  • Topic: Security, Political Violence, Human Rights, Human Welfare, Humanitarian Aid, War
  • Political Geography: United Nations
  • Author: Peter Fitzpatrick
  • Publication Date: 02-2010
  • Content Type: Working Paper
  • Institution: Human Rights Human Welfare (University of Denver)
  • Abstract: To begin, not propitiously. When checking whether my title 'Necessary Fictions' was being used elsewhere, Google revealed that it was going to be used in a future talk, and by me. It transpired mercifuly that this use was going to be quite different to the present which suggested the prospect of a new academic genre: same title, different paper; rather than the standard combination of same paper, different title. Fortuitously, that contrast gave me the leitmotiv for this talk – that things ostensibly the same can be different, and that things ostensibly different can be the same.
  • Topic: Human Rights, International Law, Political Theory, Minorities
  • Political Geography: United Arab Emirates
  • Author: Patrick J. Glen
  • Publication Date: 12-2010
  • Content Type: Working Paper
  • Institution: Human Rights Human Welfare (University of Denver)
  • Abstract: In his seminal work on the history of scientific development, Thomas Kuhn described the structure of that development as revolutionary in nature, occurring at that point in time “in which an older paradigm is replaced in whole or in part by an incompatible one.” The impetus for this paradigm shift is malfunction—“scientific revolutions are inaugurated by a growing sense … that an existing paradigm has ceased to function adequately in the exploration of an aspect of nature to which that paradigm itself had previously led the way…. [T]he sense of malfunction that can lead to crisis is prerequisite to revolution.” Kuhn himself analogized his conception of the theory and operation of scientific revolutions to political revolutions, drawing out parallels in genesis, form and function between the two. The notion of revolutionary change, or paradigm shifts, itself provides a useful framework to judge the evolution, current state, and potential future of international human rights and criminal law. Although the analogy must necessarily be incomplete, as is the analogy between scientific and political revolutions, it does go a long way in explaining how the current system of international justice has reached its present state, and what may need to occur before that system can develop further.
  • Topic: Crime, Human Rights, Human Welfare, International Law, Political Theory
  • Author: Susan Waltz, Elaine K. Denny
  • Publication Date: 09-2010
  • Content Type: Working Paper
  • Institution: Human Rights Human Welfare (University of Denver)
  • Abstract: We have prepared this two-part case study with two pedagogical purposes in mind: (1) To develop an understanding of the concept (and political meaning) of human rights. (2) To facilitate discussion about processes of reconciliation and reconstruction and the importance of holistic conceptions of rights and security for future stability. Instructor notes are organized around these two themes. For each theme, we have provided some background commentary and discussion questions that can accompany both parts of the case study.

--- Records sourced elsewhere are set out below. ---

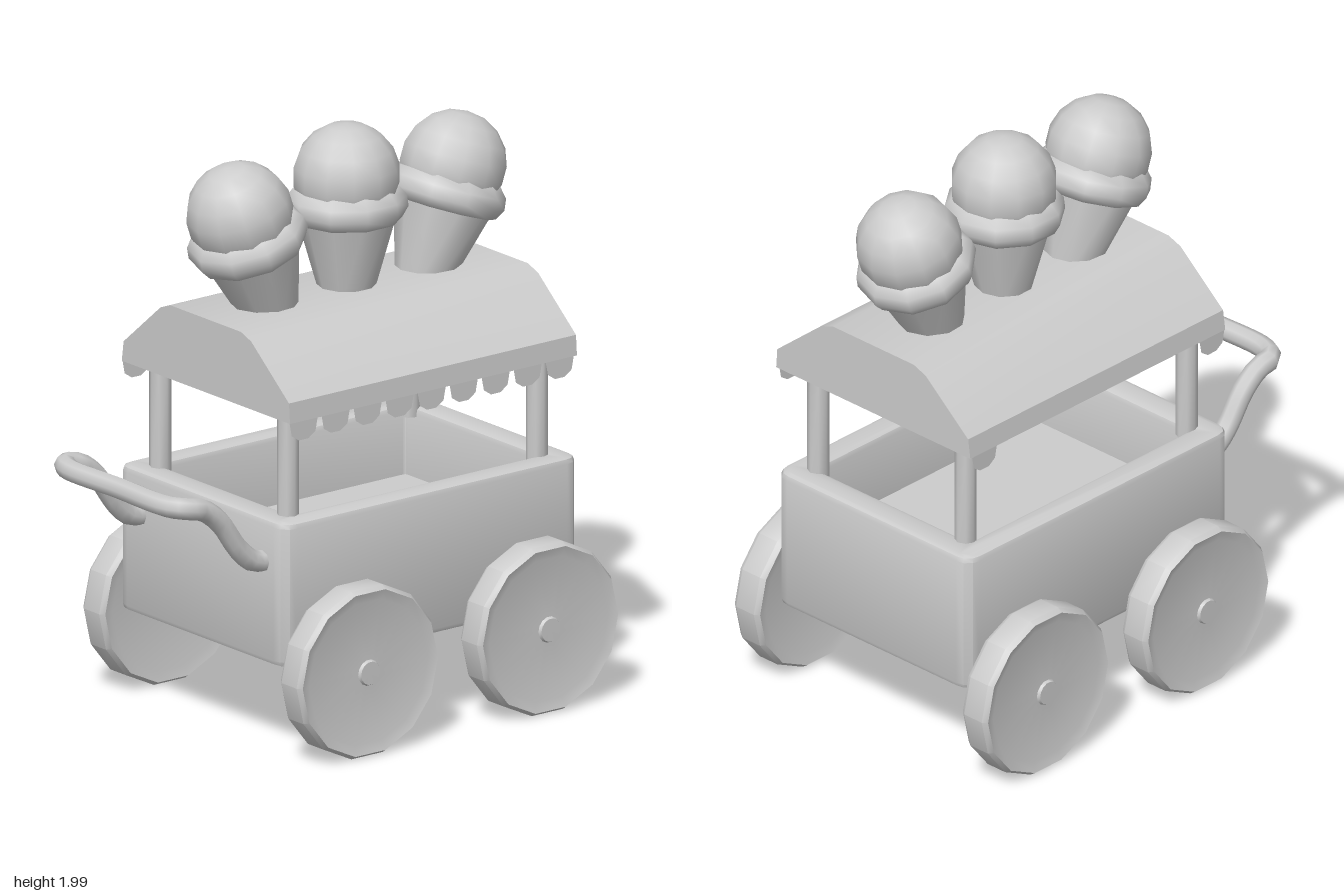
import * as THREE from 'three';
import { toCreasedNormals } from 'three/addons/utils/BufferGeometryUtils.js';

const V = (x, y, z) => new THREE.Vector3(x, y, z);

export function createModel() {
  const model = new THREE.Group();
  model.name = 'iceCreamCart';
  const grey = new THREE.MeshStandardMaterial({ color: 0xcccccc });
  grey.name = 'plain grey';
  const greySheet = new THREE.MeshStandardMaterial({ color: 0xcccccc, side: THREE.DoubleSide });
  greySheet.name = 'plain grey sheet';

  const add = (name, geo, x = 0, y = 0, z = 0, parent = model, mat = grey) => {
    const mesh = new THREE.Mesh(geo, mat);
    mesh.name = name;
    mesh.position.set(x, y, z);
    parent.add(mesh);
    return mesh;
  };
  const crease = (geo, angle = 0.6) => toCreasedNormals(geo, angle);

  // Rounded rectangle outline centred on the origin
  const roundRect = (w, h, r, Type) => {
    const s = new Type(), a = w / 2, b = h / 2;
    s.moveTo(-a + r, -b);
    s.lineTo(a - r, -b);
    s.quadraticCurveTo(a, -b, a, -b + r);
    s.lineTo(a, b - r);
    s.quadraticCurveTo(a, b, a - r, b);
    s.lineTo(-a + r, b);
    s.quadraticCurveTo(-a, b, -a, b - r);
    s.lineTo(-a, -b + r);
    s.quadraticCurveTo(-a, -b, -a + r, -b);
    return s;
  };

  // Open-topped tub: thick rounded walls and an inner floor
  const bevel = 0.02;
  const outline = roundRect(0.89 - 2 * bevel, 1.25 - 2 * bevel, 0.04, THREE.Shape);
  outline.holes.push(roundRect(0.7 + 2 * bevel, 1.04 + 2 * bevel, 0.03, THREE.Path));
  const walls = new THREE.ExtrudeGeometry(outline, {
    depth: 0.5 - 2 * bevel, bevelEnabled: true, bevelSize: bevel,
    bevelThickness: bevel, bevelSegments: 2, curveSegments: 3,
  });
  walls.rotateX(-Math.PI / 2);
  add('tubWalls', crease(walls), 0.015, 0.33 + bevel, -0.165);
  add('tubFloor', new THREE.BoxGeometry(0.76, 0.26, 1.1), 0.015, 0.46, -0.165);

  // Roof with sloping sides
  const roofShape = new THREE.Shape([
    [-0.4, 1.19], [0.49, 1.19], [0.485, 1.26], [0.285, 1.425], [0.23, 1.445],
    [-0.14, 1.445], [-0.195, 1.425], [-0.39, 1.26],
  ].map(([x, y]) => new THREE.Vector2(x, y)));
  const roof = new THREE.ExtrudeGeometry(roofShape, { depth: 1.21, bevelEnabled: false });
  add('roof', crease(roof, 0.7), 0, 0, -0.75);

  // Scalloped trim hanging from the roof edges
  const flap = new THREE.ShapeGeometry(new THREE.Shape([
    [-0.06, 0], [-0.05, -0.05], [-0.02, -0.07], [0.02, -0.07], [0.05, -0.05], [0.06, 0],
  ].map(([x, y]) => new THREE.Vector2(x, y))));
  flap.rotateY(Math.PI / 2);
  for (let i = 0; i < 9; i++) {
    const z = 0.4 - i * 0.135;
    add('trimScallop', flap, 0.487, 1.195, z, model, greySheet);
    if (i === 0 || i === 8) add('trimScallop', flap, -0.397, 1.195, z, model, greySheet);
  }

  // Four roof posts
  for (const x of [-0.315, 0.36])
    for (const z of [0.365, -0.685])
      add('roofPost', crease(new THREE.CylinderGeometry(0.037, 0.037, 0.4, 8), 0.9), x, 1.0, z);

  // Push handle: two curved arms joined by a crossbar
  const side = [[0.44, 0.68], [0.5, 0.69], [0.56, 0.74], [0.64, 0.85], [0.71, 0.905], [0.77, 0.92]];
  const armX = 0.325, midX = 0.018;
  const path = [
    ...side.map(([z, y]) => V(midX - armX, y, z)),
    V(midX - armX + 0.06, 0.92, 0.805),
    V(midX, 0.92, 0.805),
    V(midX + armX - 0.06, 0.92, 0.805),
    ...side.slice().reverse().map(([z, y]) => V(midX + armX, y, z)),
  ];
  add('pushHandle', new THREE.TubeGeometry(
    new THREE.CatmullRomCurve3(path, false, 'centripetal'), 44, 0.037, 8));

  // Wheels with a shallow rim and hub, joined by axles
  const wheelProfile = [
    [0, -0.05], [0.25, -0.05], [0.285, -0.058], [0.297, -0.04], [0.297, 0.04],
    [0.285, 0.058], [0.25, 0.047], [0.045, 0.05], [0.04, 0.06], [0, 0.06],
  ].map(([r, y]) => new THREE.Vector2(r, y));
  const wheelGeo = crease(new THREE.LatheGeometry(wheelProfile, 14), 0.7);
  for (const z of [0.195, -0.565]) {
    for (const s of [-1, 1]) {
      const wheel = add('wheel', wheelGeo, s === 1 ? 0.525 : -0.52, 0.3, z);
      wheel.rotation.z = -s * Math.PI / 2;
    }
    const axle = add('axle', new THREE.CylinderGeometry(0.022, 0.022, 1.0, 8), 0, 0.31, z);
    axle.rotation.z = Math.PI / 2;
  }

  // Three ice cream cones standing on the roof, the outer two leaning away
  const brimProfile = [
    [0.15, -0.02], [0.185, -0.025], [0.205, 0.01], [0.2, 0.05], [0.17, 0.085], [0.12, 0.09],
  ].map(([r, y]) => new THREE.Vector2(r, y));
  const coneGeo = crease(new THREE.CylinderGeometry(0.17, 0.08, 0.32, 10), 0.8);
  const brimGeo = new THREE.LatheGeometry(brimProfile, 10);
  const scoopGeo = new THREE.SphereGeometry(0.18, 12, 9);
  for (const [z, y, tilt] of [[0.305, 1.772, 0.34], [-0.145, 1.82, 0], [-0.595, 1.772, -0.34]]) {
    const cone = new THREE.Group();
    cone.name = 'iceCreamCone';
    cone.position.set(0.03, y, z);
    cone.rotation.x = tilt;
    model.add(cone);
    add('scoop', scoopGeo, 0, 0, 0, cone);
    add('scoopBrim', brimGeo, 0, -0.12, 0, cone, greySheet);
    add('wafer', coneGeo, 0, -0.285, 0, cone);
  }
  return model;
}
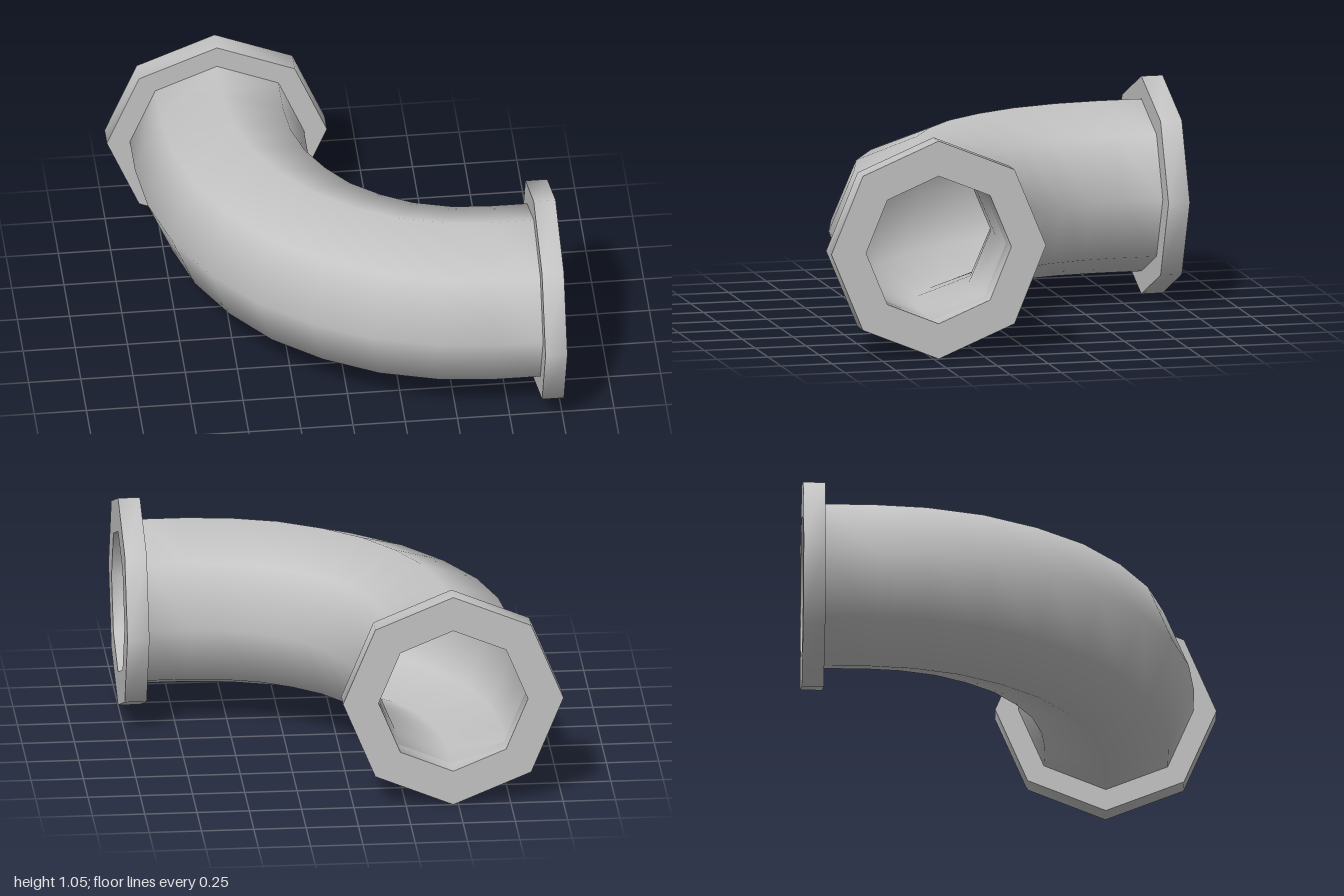
import * as THREE from 'three';
import { toCreasedNormals } from 'three/addons/utils/BufferGeometryUtils.js';

const SIDES = 8, HEIGHT = 0.527, OFFSET = 0.475;
const OUTER = 0.417, INNER = 0.357, RIM = 0.527, RIM_DEPTH = 0.105;

// centre line of the first half of the bend: x, z, turn in degrees
const half = [
  [-0.475, -0.895, 0], [-0.475, -0.682, 1.9], [-0.452, -0.468, 11.4],
  [-0.388, -0.246, 21.8], [-0.278, -0.043, 33.5],
];
const path = [
  ...half,
  [-0.136, 0.136, 45],
  ...half.map(([x, z, a]) => [-z, -x, 90 - a]).reverse(),
];

// octagonal wall swept along the path, facing outwards or inwards
function wall(radius, inward) {
  const pos = [], idx = [];
  path.forEach(([x, z, deg], i) => {
    const a = THREE.MathUtils.degToRad(deg);
    for (let j = 0; j < SIDES; j++) {
      const t = (j / SIDES) * Math.PI * 2;
      const r = radius * Math.cos(t);
      pos.push(x - r * Math.cos(a), HEIGHT + radius * Math.sin(t), z + r * Math.sin(a));
      if (i === path.length - 1) continue;
      const p = i * SIDES + j, q = i * SIDES + (j + 1) % SIDES;
      const r0 = p + SIDES, r1 = q + SIDES;
      if (inward) idx.push(p, q, r0, q, r1, r0);
      else idx.push(p, r0, q, q, r0, r1);
    }
  });
  const g = new THREE.BufferGeometry();
  g.setAttribute('position', new THREE.Float32BufferAttribute(pos, 3));
  g.setIndex(idx);
  g.computeVertexNormals();
  return g;
}

// octagonal ring with a hole, smooth round the rim and sharp at the faces
function flangeGeometry() {
  const profile = [[INNER, 0], [RIM, 0], [RIM, RIM_DEPTH], [INNER, RIM_DEPTH], [INNER, 0]]
    .map(([x, y]) => new THREE.Vector2(x, y));
  return toCreasedNormals(new THREE.LatheGeometry(profile, SIDES), Math.PI / 3);
}

export function createModel() {
  const group = new THREE.Group();
  group.name = 'pipeElbow';
  const metal = new THREE.MeshStandardMaterial({ color: 0xc4c4c4 });
  metal.name = 'grey metal';

  const add = (name, geometry) => {
    const mesh = new THREE.Mesh(geometry, metal);
    mesh.name = name;
    group.add(mesh);
    return mesh;
  };

  // bent pipe
  add('pipeOuterWall', wall(OUTER, false));
  add('pipeInnerWall', wall(INNER, true));

  // end flanges
  const back = add('backFlange', flangeGeometry());
  back.rotation.x = Math.PI / 2;
  back.position.set(-OFFSET, HEIGHT, -1);
  const side = add('sideFlange', flangeGeometry());
  side.rotation.z = -Math.PI / 2;
  side.position.set(1 - RIM_DEPTH, HEIGHT, OFFSET);

  return group;
}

  • Topic: Civil War, Human Rights, Human Welfare, War
  • Political Geography: Latin America